a decrease in circulating hemoglobin and oxygen-carrying capacity in the blood because of decreased erythrocyte production, hemolysis, or loss of blood.
Anigiogenesis:
 
the development of new capillaries.
Antineoplastic:
 
destroying, inhibiting, or preventing the growth or spread of neoplasms.

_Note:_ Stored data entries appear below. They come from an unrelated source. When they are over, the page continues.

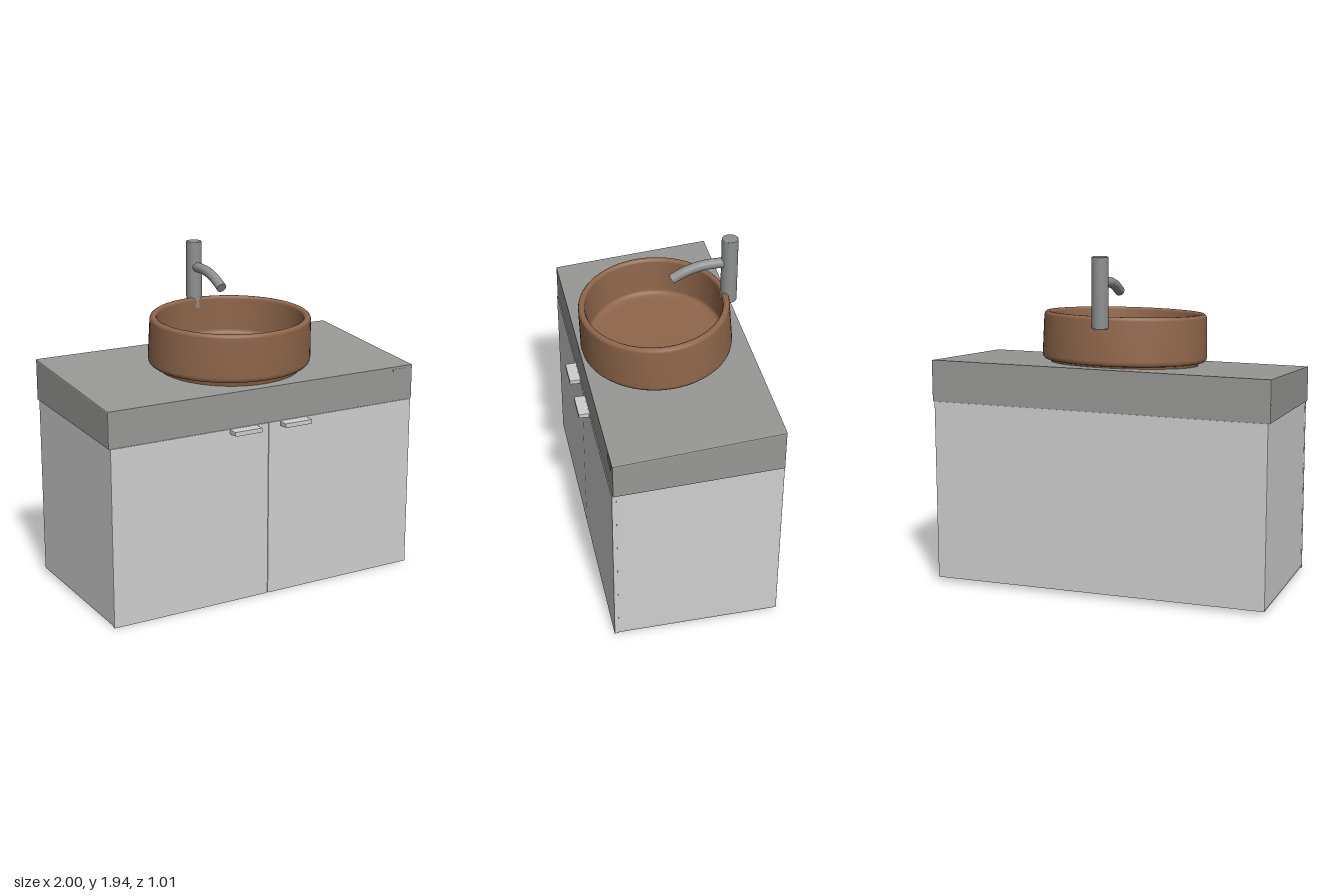
import * as THREE from 'three';

const paint = (name, color) => {
  const m = new THREE.MeshStandardMaterial({ color });
  m.name = name;
  return m;
};

export function createModel() {
  const model = new THREE.Group();
  model.name = 'washbasinCabinet';
  const white = paint('cabinetWhite', 0xcfcfcf);
  const stone = paint('counterGrey', 0x989896);
  const clay = paint('basinBrown', 0x8f664b);
  const steel = paint('tapGrey', 0x8e9090);

  const add = (name, geometry, material, parent = model) => {
    const mesh = new THREE.Mesh(geometry, material);
    mesh.name = name;
    parent.add(mesh);
    return mesh;
  };

  // Extrudes a side profile of [z, y] points across x, with softened edges
  const prism = (points, x0, x1, bevel) => {
    const shape = new THREE.Shape(points.map(([z, y]) => new THREE.Vector2(z, y)));
    const depth = x1 - x0 - 2 * bevel;
    const g = new THREE.ExtrudeGeometry(shape, {
      depth, bevelEnabled: true, bevelSize: bevel, bevelThickness: bevel,
      bevelOffset: -bevel, bevelSegments: 2,
    });
    g.translate(0, 0, -depth / 2);
    g.rotateY(-Math.PI / 2);
    g.translate((x0 + x1) / 2, 0, 0);
    return g;
  };

  // Cabinet body
  add('cabinetBody', prism(
    [[-0.505, 0.027], [0.43, 0.014], [0.43, 1.035], [-0.505, 1.08]], -0.988, 0.988, 0.006), white);

  // Doors, bottom panels and pull tabs, one set on each side
  for (const [side, s] of [['right', -1], ['left', 1]]) {
    const span = (a, b) => (s > 0 ? [a, b] : [-b, -a]);
    add(side + 'Door', prism(
      [[0.42, 0.003], [0.446, 0.0], [0.446, 1.034], [0.42, 1.035]],
      ...span(0.0005, 0.99), 0.004), white);
    add(side + 'BottomPanel', prism(
      [[-0.5, 0.023], [0.43, 0.004], [0.43, 0.02], [-0.5, 0.035]],
      ...span(0.0005, 0.986), 0.003), white);
    add(side + 'PullTab', prism(
      [[0.435, 1.003], [0.48, 1.006], [0.505, 1.006], [0.505, 1.031], [0.435, 1.033]],
      ...span(0.077, 0.252), 0.003), white);
  }

  // Sloping countertop with a small slot cover at the front
  add('countertop', prism(
    [[-0.503, 1.08], [0.441, 1.034], [0.441, 1.242], [-0.503, 1.322]], -1, 1, 0.007), stone);
  const slot = add('slotCover', new THREE.BoxGeometry(0.1, 0.045, 0.004), stone);
  slot.position.set(0.91, 1.205, 0.441);

  // Oval basin, tilted with the countertop
  const basin = new THREE.Group();
  basin.name = 'basin';
  basin.position.set(0, 1.299, 0.004);
  basin.rotation.x = 0.06;
  model.add(basin);
  const profile = [
    [0, 0], [0.455, 0], [0.472, 0.004], [0.481, 0.013], [0.485, 0.03], [0.478, 0.258],
    [0.474, 0.27], [0.465, 0.278], [0.452, 0.279], [0.441, 0.274], [0.435, 0.262],
    [0.43, 0.075], [0.424, 0.058], [0.408, 0.048], [0.38, 0.045], [0, 0.04],
  ].map(([r, y]) => new THREE.Vector2(r, y));
  const bowl = add('bowl', new THREE.LatheGeometry(profile, 72), clay, basin);
  bowl.scale.z = 0.895;
  const foot = add('basinFoot', new THREE.CylinderGeometry(0.44, 0.43, 0.04, 72), clay, basin);
  foot.position.y = -0.014;
  foot.scale.z = 0.895;

  // Tap column with softened ends
  const tap = new THREE.Group();
  tap.name = 'tap';
  model.add(tap);
  const column = [[0, 0], [0.043, 0], [0.047, 0.004], [0.047, 0.396], [0.043, 0.4], [0, 0.4]];
  add('tapColumn', new THREE.LatheGeometry(column.map(([r, y]) => new THREE.Vector2(r, y)), 32),
    steel, tap).position.set(0, 1.538, -0.415);

  // Curved spout closed by a disc at its mouth
  const curve = new THREE.CatmullRomCurve3([
    [-0.41, 1.785], [-0.31, 1.785], [-0.24, 1.777], [-0.16, 1.752], [-0.083, 1.712],
  ].map(([z, y]) => new THREE.Vector3(0, y, z)));
  add('spout', new THREE.TubeGeometry(curve, 28, 0.029, 20), steel, tap);
  const mouth = add('spoutMouth', new THREE.CircleGeometry(0.029, 20), steel, tap);
  const end = curve.getPoint(1);
  mouth.position.copy(end);
  mouth.lookAt(end.clone().add(curve.getTangent(1)));

  return model;
}
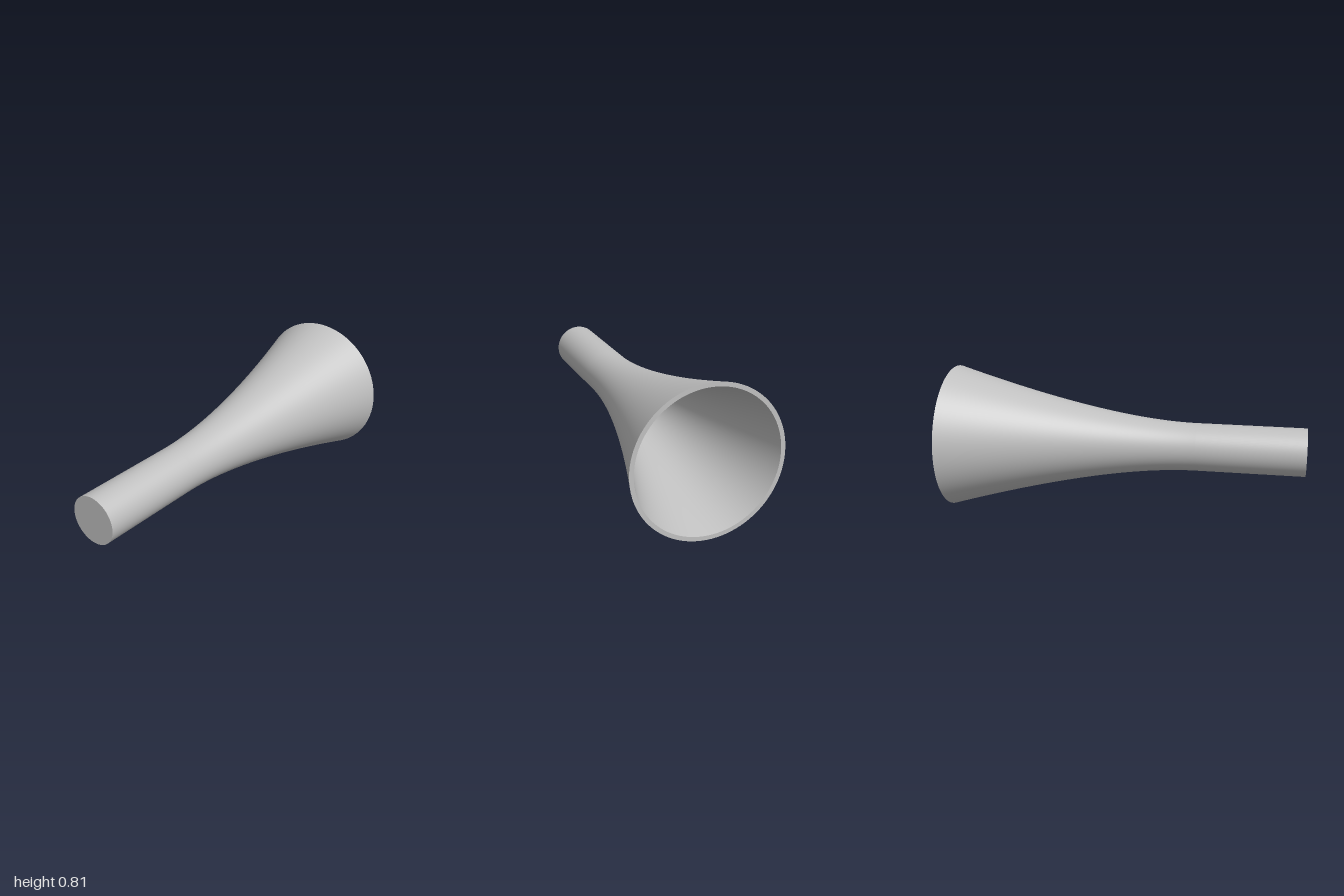
import * as THREE from 'three';

const PIPE = 0.133, MOUTH = 0.403, WALL = 0.023, SEGMENTS = 96;

// Horn profile from the wide mouth (-1) to the front end, as (radius, z)
function hornProfile(inset, frontZ) {
  const flare = new THREE.QuadraticBezierCurve(
    new THREE.Vector2(MOUTH - inset, -1),
    new THREE.Vector2(PIPE - inset, -0.1),
    new THREE.Vector2(PIPE - inset, 0.4)
  );
  return [...flare.getPoints(40), new THREE.Vector2(PIPE - inset, frontZ)];
}

export function createModel() {
  const group = new THREE.Group();
  group.name = 'horn';
  const grey = new THREE.MeshStandardMaterial({ color: 0xc0c0c0 });
  grey.name = 'light grey';

  // Each surface turns about the z axis; separate meshes keep the edges crisp
  const addTurned = (name, points) => {
    const geometry = new THREE.LatheGeometry(points, SEGMENTS);
    geometry.rotateX(Math.PI / 2);
    const mesh = new THREE.Mesh(geometry, grey);
    mesh.name = name;
    mesh.position.y = MOUTH;
    group.add(mesh);
  };
  const p = (r, z) => new THREE.Vector2(r, z);
  const innerEnd = 1 - WALL;

  addTurned('outerWall', hornProfile(0, 1));
  addTurned('innerWall', hornProfile(WALL, innerEnd).reverse());
  addTurned('mouthRim', [p(MOUTH - WALL, -1), p(MOUTH, -1)]);
  addTurned('frontCap', [p(PIPE, 1), p(0, 1)]);
  addTurned('boreEnd', [p(0, innerEnd), p(PIPE - WALL, innerEnd)]);

  return group;
}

Apoptosis:
 
normal programmed cell death in tissues.
Atypical:
 
unusual, not characteristic.
Biopsy:

 
the removal of a small piece of living tissue from microscopic examination to determine a diagnosis.
Cytologic:
 
the study of cells.
Differentiation:
 
increased specialization of cells for certain functions.
Infiltrate:
 
to filter into or through; permeate, to penetrate tissue spaces or cells.
Leukopenia:
 
a decreased number of leukocytes in the blood.
Metastasis:

 
spread of cancer cells to distant malignant tumor.
Micrometastases:
 
spread of malignant cells not yet detectable.
Mitosis:
 
a process of cell reproduction resulting in two daughter cells with the same DNA as the parent cell.
Mutation:
 
a change in the genetic makeup (DNA) of a cell, which will be inherited.
Nadir:
 
point of lowest cell count (neutropenia or leukopenia).
Oncology:
 
the study of cancer.
Palliative:
 
providing comfort and relieving pain and other symptoms of a disease without effecting a cure.
Pneumonia:
 
inflammation of the lungs with congestion.
Prognosis:
 
the probable outcome of a disease.
Prophylactic:
 
a measure or drug to prevent disease.
Radioisotopes:
 
a radioactive form of an element giving off radiation (beta or gamma) in the body, used in diagnosis and therapy.
Recurrence:
 
return to a previous condition, habit, subject, etc.
Seeding:
 
refers to the spread of cancer cells in body fluids or along membranes, usually in body cavities.
Thrombocytopenia:
 
abnormally low number of thrombocytes or platelets.
TPN: (Total Parenteral Nutrition)
 
administration of a nutritionally complete fluid (protein, glucose, vitamins, etc.) into the superior vena cava.